- Identify all the personal and professional experiences that demonstrate and/or contributed to your strengths. Provide concrete evidence of your talents through a relevant and memorable narrative. List 3+ personal experiences that highlight your strengths and skills.
Now is the time to really investigate an industry. Identify who you might know or who your parents ortheir friends might know. You need to identify a person—not someone in HR necessarily. Keep track of who you are reaching out to and follow-up. Send a quick thank you for their time after you speak to someone.
If you don’t know anyone—Join as many professional organizations as you can. There are so many online. You never know who you will meet—the virtual meet ups that the Riveter and Luminary are doing are informative and great! Tap the Emerson Alumni network- I hear so many networking success stories thru alumni networks.
Once you do identify contacts that can help- be succinct and specific about what you are looking for. The more specific you are, the easier it will be for the person you are contacting to know how to help you (and the less time it will require them to do so. Be ready to share a job link that interests you. Have your resume ready and your LI profile perfect. This way you make it as easy as possible to action your request and help you. if you have identified specific organizations or individuals you want to work with- try reaching out directly. Remember to keep the message short and simple. I think that once the hiring freezes get lifted, it will be helpful for you to have already made contact.
THE MUSE: https://www.themuse.com
CAREER BUILDER: https://www.careerbuilder.com
A new board which I have just found that is super cool:
https://bit.ly/2Rzi2ei Shared by Jai Sanjani, Principal New Enterprise Associates, Inc. NEA is a global venture capital firm that empowers founders who are creating vital change in the world.
I have also heard a lot about Fiverr (a site and an app) of late.
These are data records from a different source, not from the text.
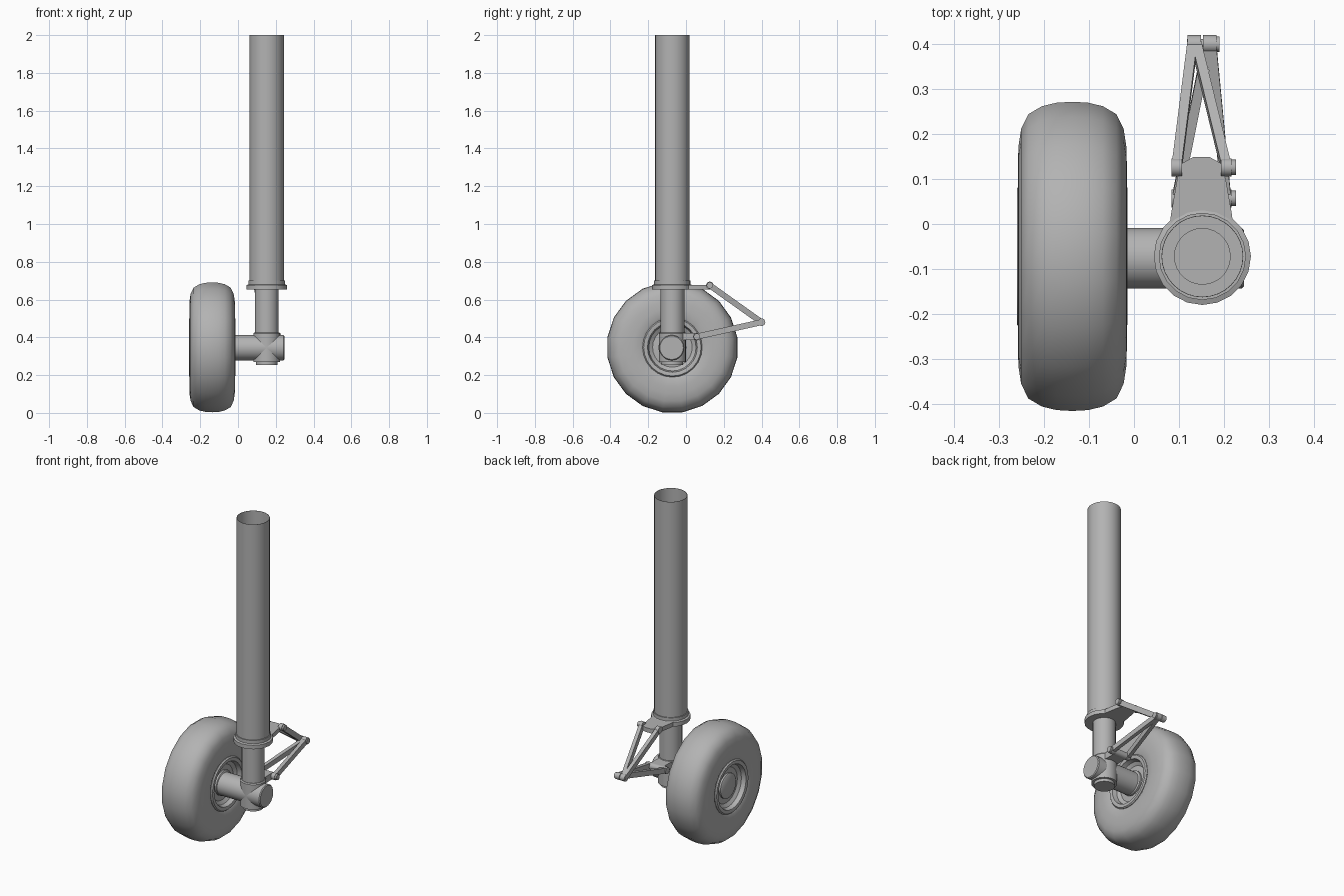
import bpy, bmesh, math
from mathutils import Vector

if "Cube" in bpy.data.objects:
    bpy.data.objects.remove(bpy.data.objects["Cube"])

SX, SY = 0.152, -0.072     # strut axis
LX = 0.15                  # scissor link centre
WX, WZ = -0.137, 0.347     # wheel centre

GREY = bpy.data.materials.new("dark_grey")
GREY.diffuse_color = (0.45, 0.45, 0.45, 1)
GREY.use_nodes = True
GREY.node_tree.nodes["Principled BSDF"].inputs["Base Color"].default_value = GREY.diffuse_color


def finish(name, bm, angle=35):
    bmesh.ops.remove_doubles(bm, verts=bm.verts, dist=1e-5)
    bmesh.ops.recalc_face_normals(bm, faces=bm.faces)
    me = bpy.data.meshes.new(name)
    bm.to_mesh(me)
    bm.free()
    me.materials.append(GREY)
    ob = bpy.data.objects.new(name, me)
    bpy.context.collection.objects.link(ob)
    bpy.ops.object.select_all(action='DESELECT')
    bpy.context.view_layer.objects.active = ob
    ob.select_set(True)
    bpy.ops.object.shade_smooth_by_angle(angle=math.radians(angle))
    return ob


def lathe(name, profile, centre, axis, n=24, angle=35, phase=0.0):
    """Revolve (radius, position along axis) points about the x or z axis."""
    bm = bmesh.new()
    rings = []
    for r, h in profile:
        ring = []
        for i in range(n):
            a = 2 * math.pi * (i + phase) / n
            c, s = r * math.cos(a), r * math.sin(a)
            off = Vector((h, c, s)) if axis == 'x' else Vector((c, s, h))
            ring.append(bm.verts.new(Vector(centre) + off))
        rings.append(ring)
    for lo, hi in zip(rings, rings[1:]):
        for i in range(n):
            j = (i + 1) % n
            bm.faces.new((lo[i], lo[j], hi[j], hi[i]))
    return finish(name, bm, angle)


def rod(name, x0, x1, y, z, r, n=16):
    return lathe(name, [(0, x0), (r, x0), (r, x1), (0, x1)], (0, y, z), 'x', n)


def plate(name, half, z0, z1):
    """Flat plate, symmetric about x = LX, from (half width, y) points."""
    outline = [(LX + x, y) for x, y in half] + [(LX - x, y) for x, y in reversed(half)]
    bm = bmesh.new()
    low, high = [[bm.verts.new((x, y, z)) for x, y in outline] for z in (z0, z1)]
    bm.faces.new(low)
    bm.faces.new(high)
    for i in range(len(outline)):
        j = (i + 1) % len(outline)
        bm.faces.new((low[i], low[j], high[j], high[i]))
    return finish(name, bm)


def beam(name, a, b, w, h):
    """Bar from a to b, w wide across x and h deep in the yz plane."""
    a, b = Vector(a), Vector(b)
    d = b - a
    up = Vector((0, -d.z, d.y)).normalized() * h / 2
    side = Vector((w / 2, 0, 0))
    bm = bmesh.new()
    q = [[bm.verts.new(p + sx * side + sz * up)
          for sx, sz in ((-1, -1), (1, -1), (1, 1), (-1, 1))] for p in (a, b)]
    bm.faces.new(q[0])
    bm.faces.new(q[1])
    for i in range(4):
        j = (i + 1) % 4
        bm.faces.new((q[0][i], q[0][j], q[1][j], q[1][i]))
    return finish(name, bm)


# Tyre
half = [(0.156, 0.112), (0.17, 0.119), (0.21, 0.121), (0.247, 0.12),
        (0.287, 0.114), (0.32, 0.098), (0.338, 0.068), (0.346, 0.035)]
tyre = half + [(0.348, 0)] + [(r, -h) for r, h in reversed(half)]
lathe("tyre", tyre, (WX, SY, WZ), 'x', 20, 50, 0.5)

# Wheel rim: lip, recess and raised centre on both sides
side = [(0, 0.1), (0.066, 0.1), (0.074, 0.095), (0.074, 0.085),
        (0.105, 0.082), (0.125, 0.095), (0.132, 0.121), (0.138, 0.123),
        (0.152, 0.123), (0.158, 0.116), (0.158, 0.1)]
rim = side + [(r, -h) for r, h in reversed(side)]
lathe("wheel_rim", rim, (WX, SY, WZ), 'x', 24)

# Axle
lathe("axle", [(0, -0.06), (0.067, -0.06), (0.067, 0.24), (0.062, 0.245), (0, 0.245)],
      (0, SY - 0.004, WZ - 0.002), 'x', 28)

# Axle hub with bottom cap
lathe("axle_hub", [(0, 0.253), (0.057, 0.253), (0.057, 0.27), (0.071, 0.27),
                   (0.071, 0.42), (0.066, 0.426), (0, 0.426)], (SX, SY, 0), 'z', 28)

# Sliding piston
lathe("piston", [(0, 0.40), (0.063, 0.40), (0.063, 0.705), (0, 0.705)],
      (SX, SY, 0), 'z', 28)

# Open-topped strut tube
lathe("strut_tube", [(0.091, 0.68), (0.091, 2.0), (0.0895, 2.0), (0.0895, 0.68)],
      (SX, SY, 0), 'z', 32)

# Collar at the foot of the strut
lathe("strut_collar", [(0, 0.652), (0.108, 0.652), (0.108, 0.676), (0.097, 0.68),
                       (0.097, 0.70), (0, 0.70)], (SX, SY, 0), 'z', 20)

# Upper and lower lugs carrying the scissor links
plate("upper_lug", [(0.075, SY), (0.068, 0.02), (0.054, 0.10), (0.043, 0.135),
                    (0.018, 0.149)], 0.652, 0.678)
plate("lower_lug", [(0.045, SY), (0.042, 0.057)], 0.385, 0.424)
rod("lower_lug_eye", LX - 0.042, LX + 0.042, 0.057, 0.404, 0.02)

# Scissor links: two legs each, meeting at an offset knee joint
KY, KZ = 0.40, 0.48
for label, y, z, kx in (("upper", 0.126, 0.675, 0.134), ("lower", 0.057, 0.404, 0.168)):
    for tag, s in (("left", -1), ("right", 1)):
        px = LX + s * 0.055
        beam(f"{label}_link_{tag}_leg", (px, y, z), (kx + s * 0.004, KY, KZ), 0.022, 0.031)
        rod(f"{label}_link_{tag}_eye", px - 0.012, px + 0.012, y, z, 0.02)
    rod(f"{label}_link_knee", kx - 0.015, kx + 0.015, KY, KZ, 0.02)
    rod(f"{label}_pin_head", 0.21, 0.227, y, z, 0.017, 12)
rod("knee_pin", 0.118, 0.19, KY, KZ, 0.011)
rod("knee_pin_head", 0.182, 0.19, KY, KZ, 0.017, 12)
With jobs starting at just $5 a pop, Fiverr is a handy site for finding your first freelance gigs and building a portfolio in a hurry. Fiverr focuses on “gigs” or “micro-jobs,” like editing an image in Photoshop, designing a Facebook ad, or brainstorming SEO-rank-worthy article titles. You can also add any specific skills or credentials you have to your listings, allowing you to make a lot more than $5 for some jobs. If you register and are employed through the site, a fee is subtracted when payment is wired.
Connect with More Online Internship Resources:
Connect with More Online Job Resources:
We’re all working in new and different ways, and we’ll likely continue to well after we come out of quarantine. But by being proactive now, you’ll prepare yourself to step confidently into the workforce now or towards a more permanent destination when the time comes.